Strawberries can help attenuate the progression of cardiovascular disease in high-risk adolescents, according to a new study published in the British Journal of Nutrition.
Cardiovascular disease lays down its roots in adolescent vasculature, eventually leading to the heart attacks and strokes seen in adults. Overweight and obese teenagers are at an increased risk and may already show signs of low-grade inflammation and blood vessel dysfunction.
Since diets rich in polyphenols can help reduce the risk of cardiovascular disease in adults, researchers set out to determine if they have a similar effect in adolescents. Strawberries are an especially good source of polyphenols, which have been shown to improve lipid profiles, insulin sensitivity, and inflammation.

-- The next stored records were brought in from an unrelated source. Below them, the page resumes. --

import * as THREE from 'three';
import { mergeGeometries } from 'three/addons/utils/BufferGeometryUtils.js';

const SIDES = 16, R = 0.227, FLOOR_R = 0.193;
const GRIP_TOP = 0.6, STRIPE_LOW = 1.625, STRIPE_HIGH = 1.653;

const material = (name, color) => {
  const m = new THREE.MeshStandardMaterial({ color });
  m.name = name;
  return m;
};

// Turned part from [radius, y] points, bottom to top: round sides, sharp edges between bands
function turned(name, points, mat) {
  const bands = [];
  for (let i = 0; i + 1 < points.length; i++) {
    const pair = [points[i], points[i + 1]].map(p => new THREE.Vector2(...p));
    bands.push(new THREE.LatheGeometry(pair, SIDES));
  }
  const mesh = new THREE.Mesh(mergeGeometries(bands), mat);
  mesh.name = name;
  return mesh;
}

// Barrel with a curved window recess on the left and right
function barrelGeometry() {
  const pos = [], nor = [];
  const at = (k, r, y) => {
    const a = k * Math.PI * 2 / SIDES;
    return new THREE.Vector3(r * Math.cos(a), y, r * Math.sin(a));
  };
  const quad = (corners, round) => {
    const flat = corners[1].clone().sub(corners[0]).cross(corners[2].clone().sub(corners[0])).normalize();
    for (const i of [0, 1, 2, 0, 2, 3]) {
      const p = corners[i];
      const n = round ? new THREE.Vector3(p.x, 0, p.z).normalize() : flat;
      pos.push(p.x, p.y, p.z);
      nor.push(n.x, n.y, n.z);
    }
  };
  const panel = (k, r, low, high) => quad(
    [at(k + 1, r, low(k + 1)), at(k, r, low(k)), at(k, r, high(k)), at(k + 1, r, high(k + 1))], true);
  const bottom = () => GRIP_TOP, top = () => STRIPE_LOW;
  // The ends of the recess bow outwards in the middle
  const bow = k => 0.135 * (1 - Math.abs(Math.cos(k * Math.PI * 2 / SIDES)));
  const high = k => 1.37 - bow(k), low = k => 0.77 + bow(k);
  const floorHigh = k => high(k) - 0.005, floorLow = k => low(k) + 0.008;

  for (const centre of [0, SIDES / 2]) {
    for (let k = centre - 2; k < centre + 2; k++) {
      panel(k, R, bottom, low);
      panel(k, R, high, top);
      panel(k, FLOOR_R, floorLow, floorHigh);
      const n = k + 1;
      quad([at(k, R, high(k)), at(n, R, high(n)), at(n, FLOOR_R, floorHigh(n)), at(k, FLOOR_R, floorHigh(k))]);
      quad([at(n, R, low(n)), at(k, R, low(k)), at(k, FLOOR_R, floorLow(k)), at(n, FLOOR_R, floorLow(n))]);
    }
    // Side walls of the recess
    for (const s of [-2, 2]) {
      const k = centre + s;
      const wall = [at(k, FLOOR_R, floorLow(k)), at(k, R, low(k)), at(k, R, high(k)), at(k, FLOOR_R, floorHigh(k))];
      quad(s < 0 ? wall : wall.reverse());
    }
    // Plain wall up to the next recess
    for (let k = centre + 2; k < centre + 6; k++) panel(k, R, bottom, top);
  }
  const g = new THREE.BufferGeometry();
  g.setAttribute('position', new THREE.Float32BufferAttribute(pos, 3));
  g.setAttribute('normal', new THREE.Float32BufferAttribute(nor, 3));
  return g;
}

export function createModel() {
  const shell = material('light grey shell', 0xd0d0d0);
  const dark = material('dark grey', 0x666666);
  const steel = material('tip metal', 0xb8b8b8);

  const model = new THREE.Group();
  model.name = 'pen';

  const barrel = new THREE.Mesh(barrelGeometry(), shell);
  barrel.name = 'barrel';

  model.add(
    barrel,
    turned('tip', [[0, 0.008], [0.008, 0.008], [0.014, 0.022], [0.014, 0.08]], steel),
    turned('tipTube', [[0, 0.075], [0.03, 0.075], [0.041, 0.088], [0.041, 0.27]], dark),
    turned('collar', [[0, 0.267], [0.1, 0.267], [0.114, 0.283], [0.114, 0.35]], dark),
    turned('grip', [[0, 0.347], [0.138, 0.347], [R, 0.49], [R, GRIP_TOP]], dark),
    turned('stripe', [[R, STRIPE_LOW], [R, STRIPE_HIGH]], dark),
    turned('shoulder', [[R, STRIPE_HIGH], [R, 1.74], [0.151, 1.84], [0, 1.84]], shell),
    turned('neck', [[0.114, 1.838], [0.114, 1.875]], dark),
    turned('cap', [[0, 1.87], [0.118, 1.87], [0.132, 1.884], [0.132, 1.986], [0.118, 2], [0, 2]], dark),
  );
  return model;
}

In this study, 25 healthy, male adolescents between ages 14-18 participated in a randomized, controlled, double-blind crossover study. Researchers looked at both the acute and short-term effects of consuming freeze-dried strawberry powder (FDSP) on vascular function.
Participants consumed either 50 grams of FDSP or a calorically equivalent placebo powder in a strawberry-flavored shake. They drank the shake every day for one week, took a week off, and then used the other powder for a week. Plasma measurements were taken an hour after consumption and then again a week later. Fifty grams of FDSP is equivalent to 500 grams or three servings of fresh strawberries.
After one week, the FDSP group showed a significant increase in plasma nitrate/nitrite levels versus the control group, indicating a reduction in inflammation and blood vessel dysfunction.
The researchers hypothesize that a synergistic effect is responsible for these positive results. While strawberries contain powerful polyphenolic compounds, they’re also a naturally rich source of dietary nitrates, which may help dilate blood vessels and reduce dysfunction.
Dragana Djurica, et al. Effects of a dietary strawberry powder on parameters of vascular health in adolescent males. [link: http://dx.doi.org/10.1017/S0007114516002348] British Journal of Nutrition, June 2016.